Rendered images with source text

##############################

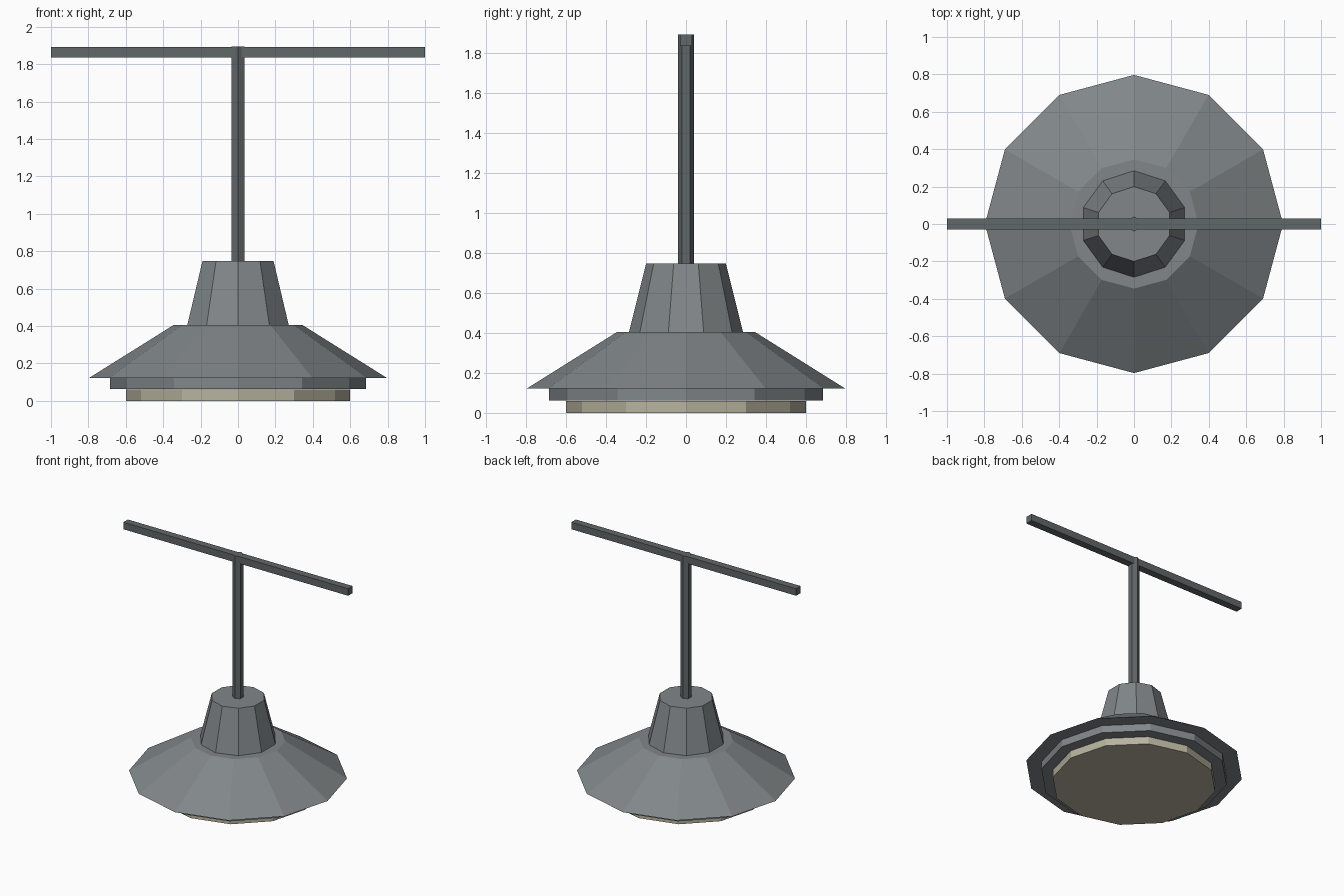
import bpy
from math import pi

if "Cube" in bpy.data.objects:
    bpy.data.objects.remove(bpy.data.objects["Cube"])


def material(name, rgb):
    mat = bpy.data.materials.new(name)
    mat.diffuse_color = (*rgb, 1)
    mat.use_nodes = True
    mat.node_tree.nodes["Principled BSDF"].inputs["Base Color"].default_value = mat.diffuse_color
    return mat


def frustum(name, sides, r_low, r_high, z_low, z_high, mat):
    # primitive cones start with a vertex on +y, as all parts here do
    bpy.ops.mesh.primitive_cone_add(vertices=sides, radius1=r_low, radius2=r_high,
                                    depth=z_high - z_low,
                                    location=(0, 0, (z_low + z_high) / 2))
    ob = bpy.context.object
    ob.name = name
    ob.data.materials.append(mat)
    return ob


metal = material("grey_metal", (0.22, 0.24, 0.25))
dark = material("dark_metal", (0.12, 0.135, 0.14))
glow = material("warm_glass", (0.48, 0.45, 0.34))

# Lamp head: light panel, rim, flared shade and ten-sided neck
frustum("light_panel", 12, 0.60, 0.60, 0.0, 0.06, glow)
frustum("shade_rim", 12, 0.685, 0.685, 0.063, 0.122, metal)
frustum("shade", 12, 0.797, 0.345, 0.122, 0.405, metal)
frustum("neck", 10, 0.285, 0.20, 0.405, 0.747, metal)

# Hanging rod, six-sided, running up through the bar
frustum("hanging_rod", 6, 0.04, 0.04, 0.747, 1.894, dark)

# Horizontal support bar
bpy.ops.mesh.primitive_cube_add(size=1, location=(0, 0, 1.865))
bar = bpy.context.object
bar.name = "support_bar"
bar.scale = (2.0, 0.058, 0.056)
bpy.ops.object.transform_apply(location=False, rotation=False, scale=True)
bar.data.materials.append(dark)
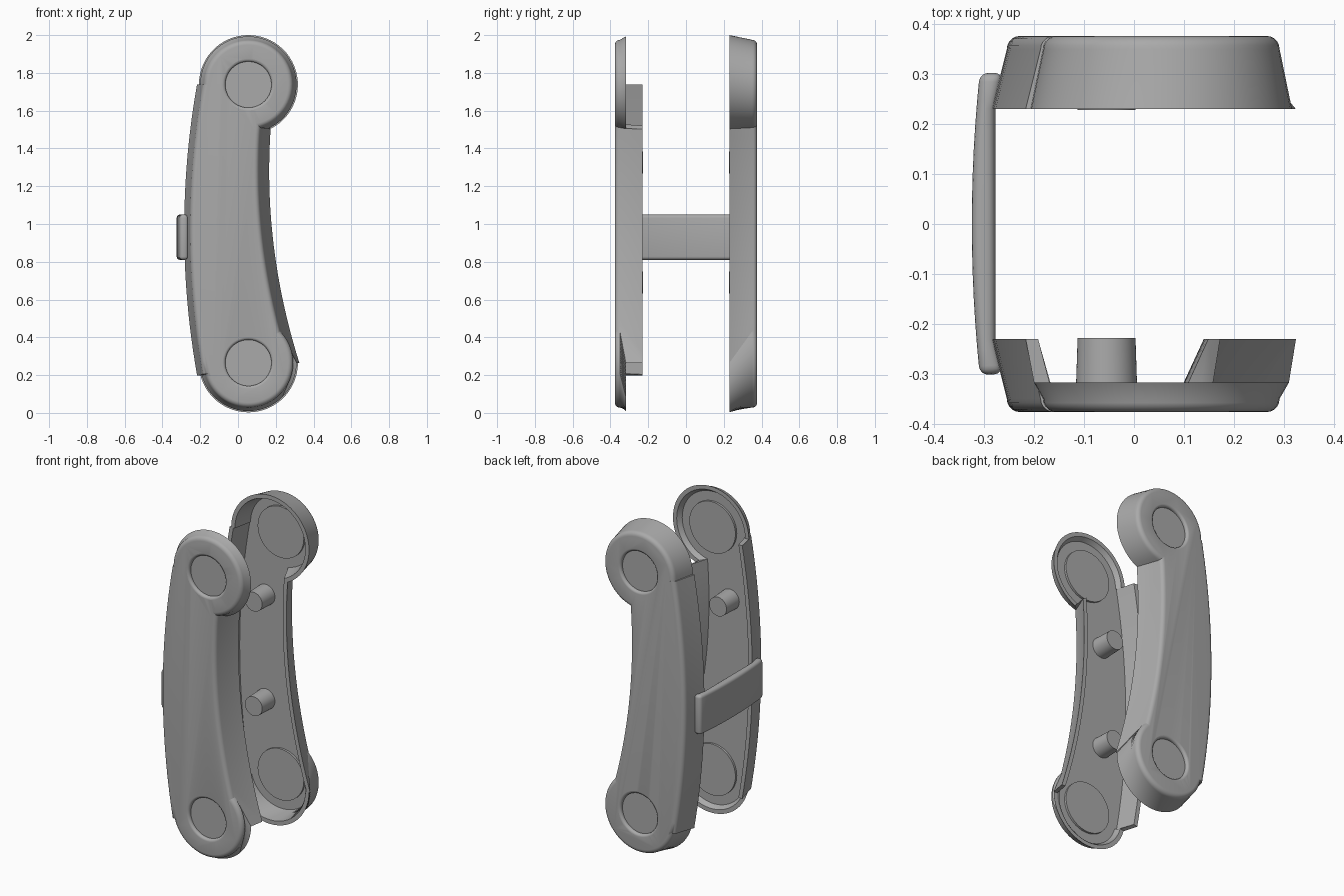
import bpy, bmesh
from math import radians, cos, sin, pi
from mathutils import Matrix

if "Cube" in bpy.data.objects:
    bpy.data.objects.remove(bpy.data.objects["Cube"])

grey = bpy.data.materials.new("plain grey")
grey.use_nodes = True
colour = (0.4, 0.4, 0.4, 1)
grey.diffuse_color = colour
grey.node_tree.nodes["Principled BSDF"].inputs["Base Color"].default_value = colour

HUB_X, TOP_Z, LOW_Z = 0.055, 1.738, 0.265
OPEN_Y, SHOULDER_Y, FACE_Y, FLOOR_Y, LOW_RIM_Y = 0.23, 0.35, 0.377, 0.345, 0.318
WALL = 0.025


def finish(name, bm, bevel=0):
    bmesh.ops.remove_doubles(bm, verts=bm.verts, dist=1e-5)
    bmesh.ops.recalc_face_normals(bm, faces=bm.faces)
    mesh = bpy.data.meshes.new(name)
    bm.to_mesh(mesh)
    bm.free()
    mesh.materials.append(grey)
    ob = bpy.data.objects.new(name, mesh)
    bpy.context.collection.objects.link(ob)
    if bevel:
        mod = ob.modifiers.new("rounded edges", "BEVEL")
        mod.width, mod.segments = bevel, 4
        apply(ob, mod)
    smooth(ob)
    return ob


def select(ob):
    bpy.ops.object.select_all(action="DESELECT")
    ob.select_set(True)
    bpy.context.view_layer.objects.active = ob


def apply(ob, mod):
    select(ob)
    bpy.ops.object.modifier_apply(modifier=mod.name)


def smooth(ob):
    select(ob)
    bpy.ops.object.shade_smooth_by_angle(angle=radians(32))


def outline(t, inset):
    """Curved link outline; t is the draft from open edge (0) to face (1)."""
    r = 0.262 - 0.025 * t - inset
    left = lambda z: -0.285 + 0.03 * t + inset + 0.115 * (z - 0.97) ** 2
    right = lambda z: 0.165 - 0.053 * t - inset + 0.155 * (z - 1.28) ** 2

    def meet(cz, sign):
        a = 0
        while HUB_X + r * cos(a) > right(cz + sign * r * sin(a)):
            a += 0.002
        return sign * a

    def arc(cz, a0, a1, n=40):
        angles = [a0 + (a1 - a0) * i / n for i in range(n + 1)]
        return [(HUB_X + r * cos(a), cz + r * sin(a), True) for a in angles]

    def side(curve, z0, z1, n=24):
        zs = [z0 + (z1 - z0) * i / n for i in range(n + 1)]
        return [(curve(z), z, False) for z in zs]

    top = arc(TOP_Z, pi, meet(TOP_Z, -1))
    low = arc(LOW_Z, meet(LOW_Z, 1), radians(-165))
    return (top + side(right, top[-1][1], low[0][1]) + low
            + side(left, low[-1][1], TOP_Z))


def lathe(name, sign, cx, cz, profile):
    """Turned solid about a y axis from (radius, y) pairs."""
    bm = bmesh.new()
    n = 64
    rings = [[bm.verts.new((cx + r * cos(2 * pi * i / n), sign * y,
                            cz + r * sin(2 * pi * i / n))) for i in range(n)]
             for r, y in profile]
    skin(bm, rings)
    return finish(name, bm)


def skin(bm, rings):
    for a, b in zip(rings, rings[1:]):
        for i in range(len(a)):
            j = (i + 1) % len(a)
            bm.faces.new((a[i], a[j], b[j], b[i]))
    bm.faces.new(rings[0])
    bm.faces.new(rings[-1])


def shell(name, sign, low_ends):
    bm = bmesh.new()

    def ring(t, inset, y):
        return [bm.verts.new((x, sign * y, z)) for x, z, _ in outline(t, inset)]

    def rim(inset):
        # The end caps may have a lower rim than the long sides
        t = (SHOULDER_Y - LOW_RIM_Y) / (SHOULDER_Y - OPEN_Y)
        pairs = zip(outline(0, inset), outline(t, inset))
        return [bm.verts.new((b[0], sign * LOW_RIM_Y, b[1]) if low_ends and a[2]
                             else (a[0], sign * OPEN_Y, a[1])) for a, b in pairs]

    # Rounded face edge, drafted outer wall, rim, inner wall and floor
    rings = []
    for i in range(6):
        a = pi / 2 * i / 5
        rings.append(ring(1, 0.027 * (1 - sin(a)),
                          SHOULDER_Y + (FACE_Y - SHOULDER_Y) * cos(a)))
    rings += [rim(0), rim(WALL), ring(1, WALL, FLOOR_Y)]
    skin(bm, rings)
    ob = finish(name, bm)

    # Round recesses with a soft lip at both hubs
    for cz in (TOP_Z, LOW_Z):
        cutter = lathe("recess_cutter", sign, HUB_X, cz,
                       [(0.122, 0.357), (0.122, 0.366), (0.125, 0.372),
                        (0.131, 0.376), (0.142, 0.378), (0.142, 0.4)])
        cutter.hide_render = True
        mod = ob.modifiers.new("recess", "BOOLEAN")
        mod.operation, mod.solver, mod.object = "DIFFERENCE", "EXACT", cutter
        apply(ob, mod)
        bpy.data.objects.remove(cutter)
    smooth(ob)


for side_name, sign in (("front", -1), ("back", 1)):
    shell(side_name + "_shell", sign, sign < 0)
    # Inner bosses behind the recesses, and connecting pegs
    for level, cz, peg_z in (("upper", TOP_Z, 1.325), ("lower", LOW_Z, 0.69)):
        lathe(f"{side_name}_{level}_boss", sign, HUB_X, cz,
              [(0.155, 0.349), (0.155, 0.332)])
        lathe(f"{side_name}_{level}_peg", sign, -0.055, peg_z,
              [(0.062, 0.35), (0.058, 0.228)])

# Bowed strap joining the two shells
bm = bmesh.new()
path = [(-0.262, -0.3), (-0.278, -0.23), (-0.278, 0.23), (-0.262, 0.303)]
for i in range(13):
    y = 0.303 - 0.606 * i / 12
    path.append((-0.325 + 0.016 * (y / 0.303) ** 2, y))
base = bm.faces.new([bm.verts.new((x, y, 0.81)) for x, y in path])
extruded = bmesh.ops.extrude_face_region(bm, geom=[base])
bmesh.ops.translate(bm, vec=(0, 0, 0.24), verts=[
    v for v in extruded["geom"] if isinstance(v, bmesh.types.BMVert)])
finish("side_strap", bm, bevel=0.018)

##############################

■ **Task brief**
Although the records above contain pictures, output every line exactly and leave the pictures out.

■ **Response to this exercise**
import bpy
from math import pi

if "Cube" in bpy.data.objects:
    bpy.data.objects.remove(bpy.data.objects["Cube"])


def material(name, rgb):
    mat = bpy.data.materials.new(name)
    mat.diffuse_color = (*rgb, 1)
    mat.use_nodes = True
    mat.node_tree.nodes["Principled BSDF"].inputs["Base Color"].default_value = mat.diffuse_color
    return mat


def frustum(name, sides, r_low, r_high, z_low, z_high, mat):
    # primitive cones start with a vertex on +y, as all parts here do
    bpy.ops.mesh.primitive_cone_add(vertices=sides, radius1=r_low, radius2=r_high,
                                    depth=z_high - z_low,
                                    location=(0, 0, (z_low + z_high) / 2))
    ob = bpy.context.object
    ob.name = name
    ob.data.materials.append(mat)
    return ob


metal = material("grey_metal", (0.22, 0.24, 0.25))
dark = material("dark_metal", (0.12, 0.135, 0.14))
glow = material("warm_glass", (0.48, 0.45, 0.34))

# Lamp head: light panel, rim, flared shade and ten-sided neck
frustum("light_panel", 12, 0.60, 0.60, 0.0, 0.06, glow)
frustum("shade_rim", 12, 0.685, 0.685, 0.063, 0.122, metal)
frustum("shade", 12, 0.797, 0.345, 0.122, 0.405, metal)
frustum("neck", 10, 0.285, 0.20, 0.405, 0.747, metal)

# Hanging rod, six-sided, running up through the bar
frustum("hanging_rod", 6, 0.04, 0.04, 0.747, 1.894, dark)

# Horizontal support bar
bpy.ops.mesh.primitive_cube_add(size=1, location=(0, 0, 1.865))
bar = bpy.context.object
bar.name = "support_bar"
bar.scale = (2.0, 0.058, 0.056)
bpy.ops.object.transform_apply(location=False, rotation=False, scale=True)
bar.data.materials.append(dark)
import bpy, bmesh
from math import radians, cos, sin, pi
from mathutils import Matrix

if "Cube" in bpy.data.objects:
    bpy.data.objects.remove(bpy.data.objects["Cube"])

grey = bpy.data.materials.new("plain grey")
grey.use_nodes = True
colour = (0.4, 0.4, 0.4, 1)
grey.diffuse_color = colour
grey.node_tree.nodes["Principled BSDF"].inputs["Base Color"].default_value = colour

HUB_X, TOP_Z, LOW_Z = 0.055, 1.738, 0.265
OPEN_Y, SHOULDER_Y, FACE_Y, FLOOR_Y, LOW_RIM_Y = 0.23, 0.35, 0.377, 0.345, 0.318
WALL = 0.025


def finish(name, bm, bevel=0):
    bmesh.ops.remove_doubles(bm, verts=bm.verts, dist=1e-5)
    bmesh.ops.recalc_face_normals(bm, faces=bm.faces)
    mesh = bpy.data.meshes.new(name)
    bm.to_mesh(mesh)
    bm.free()
    mesh.materials.append(grey)
    ob = bpy.data.objects.new(name, mesh)
    bpy.context.collection.objects.link(ob)
    if bevel:
        mod = ob.modifiers.new("rounded edges", "BEVEL")
        mod.width, mod.segments = bevel, 4
        apply(ob, mod)
    smooth(ob)
    return ob


def select(ob):
    bpy.ops.object.select_all(action="DESELECT")
    ob.select_set(True)
    bpy.context.view_layer.objects.active = ob


def apply(ob, mod):
    select(ob)
    bpy.ops.object.modifier_apply(modifier=mod.name)


def smooth(ob):
    select(ob)
    bpy.ops.object.shade_smooth_by_angle(angle=radians(32))


def outline(t, inset):
    """Curved link outline; t is the draft from open edge (0) to face (1)."""
    r = 0.262 - 0.025 * t - inset
    left = lambda z: -0.285 + 0.03 * t + inset + 0.115 * (z - 0.97) ** 2
    right = lambda z: 0.165 - 0.053 * t - inset + 0.155 * (z - 1.28) ** 2

    def meet(cz, sign):
        a = 0
        while HUB_X + r * cos(a) > right(cz + sign * r * sin(a)):
            a += 0.002
        return sign * a

    def arc(cz, a0, a1, n=40):
        angles = [a0 + (a1 - a0) * i / n for i in range(n + 1)]
        return [(HUB_X + r * cos(a), cz + r * sin(a), True) for a in angles]

    def side(curve, z0, z1, n=24):
        zs = [z0 + (z1 - z0) * i / n for i in range(n + 1)]
        return [(curve(z), z, False) for z in zs]

    top = arc(TOP_Z, pi, meet(TOP_Z, -1))
    low = arc(LOW_Z, meet(LOW_Z, 1), radians(-165))
    return (top + side(right, top[-1][1], low[0][1]) + low
            + side(left, low[-1][1], TOP_Z))


def lathe(name, sign, cx, cz, profile):
    """Turned solid about a y axis from (radius, y) pairs."""
    bm = bmesh.new()
    n = 64
    rings = [[bm.verts.new((cx + r * cos(2 * pi * i / n), sign * y,
                            cz + r * sin(2 * pi * i / n))) for i in range(n)]
             for r, y in profile]
    skin(bm, rings)
    return finish(name, bm)


def skin(bm, rings):
    for a, b in zip(rings, rings[1:]):
        for i in range(len(a)):
            j = (i + 1) % len(a)
            bm.faces.new((a[i], a[j], b[j], b[i]))
    bm.faces.new(rings[0])
    bm.faces.new(rings[-1])


def shell(name, sign, low_ends):
    bm = bmesh.new()

    def ring(t, inset, y):
        return [bm.verts.new((x, sign * y, z)) for x, z, _ in outline(t, inset)]

    def rim(inset):
        # The end caps may have a lower rim than the long sides
        t = (SHOULDER_Y - LOW_RIM_Y) / (SHOULDER_Y - OPEN_Y)
        pairs = zip(outline(0, inset), outline(t, inset))
        return [bm.verts.new((b[0], sign * LOW_RIM_Y, b[1]) if low_ends and a[2]
                             else (a[0], sign * OPEN_Y, a[1])) for a, b in pairs]

    # Rounded face edge, drafted outer wall, rim, inner wall and floor
    rings = []
    for i in range(6):
        a = pi / 2 * i / 5
        rings.append(ring(1, 0.027 * (1 - sin(a)),
                          SHOULDER_Y + (FACE_Y - SHOULDER_Y) * cos(a)))
    rings += [rim(0), rim(WALL), ring(1, WALL, FLOOR_Y)]
    skin(bm, rings)
    ob = finish(name, bm)

    # Round recesses with a soft lip at both hubs
    for cz in (TOP_Z, LOW_Z):
        cutter = lathe("recess_cutter", sign, HUB_X, cz,
                       [(0.122, 0.357), (0.122, 0.366), (0.125, 0.372),
                        (0.131, 0.376), (0.142, 0.378), (0.142, 0.4)])
        cutter.hide_render = True
        mod = ob.modifiers.new("recess", "BOOLEAN")
        mod.operation, mod.solver, mod.object = "DIFFERENCE", "EXACT", cutter
        apply(ob, mod)
        bpy.data.objects.remove(cutter)
    smooth(ob)


for side_name, sign in (("front", -1), ("back", 1)):
    shell(side_name + "_shell", sign, sign < 0)
    # Inner bosses behind the recesses, and connecting pegs
    for level, cz, peg_z in (("upper", TOP_Z, 1.325), ("lower", LOW_Z, 0.69)):
        lathe(f"{side_name}_{level}_boss", sign, HUB_X, cz,
              [(0.155, 0.349), (0.155, 0.332)])
        lathe(f"{side_name}_{level}_peg", sign, -0.055, peg_z,
              [(0.062, 0.35), (0.058, 0.228)])

# Bowed strap joining the two shells
bm = bmesh.new()
path = [(-0.262, -0.3), (-0.278, -0.23), (-0.278, 0.23), (-0.262, 0.303)]
for i in range(13):
    y = 0.303 - 0.606 * i / 12
    path.append((-0.325 + 0.016 * (y / 0.303) ** 2, y))
base = bm.faces.new([bm.verts.new((x, y, 0.81)) for x, y in path])
extruded = bmesh.ops.extrude_face_region(bm, geom=[base])
bmesh.ops.translate(bm, vec=(0, 0, 0.24), verts=[
    v for v in extruded["geom"] if isinstance(v, bmesh.types.BMVert)])
finish("side_strap", bm, bevel=0.018)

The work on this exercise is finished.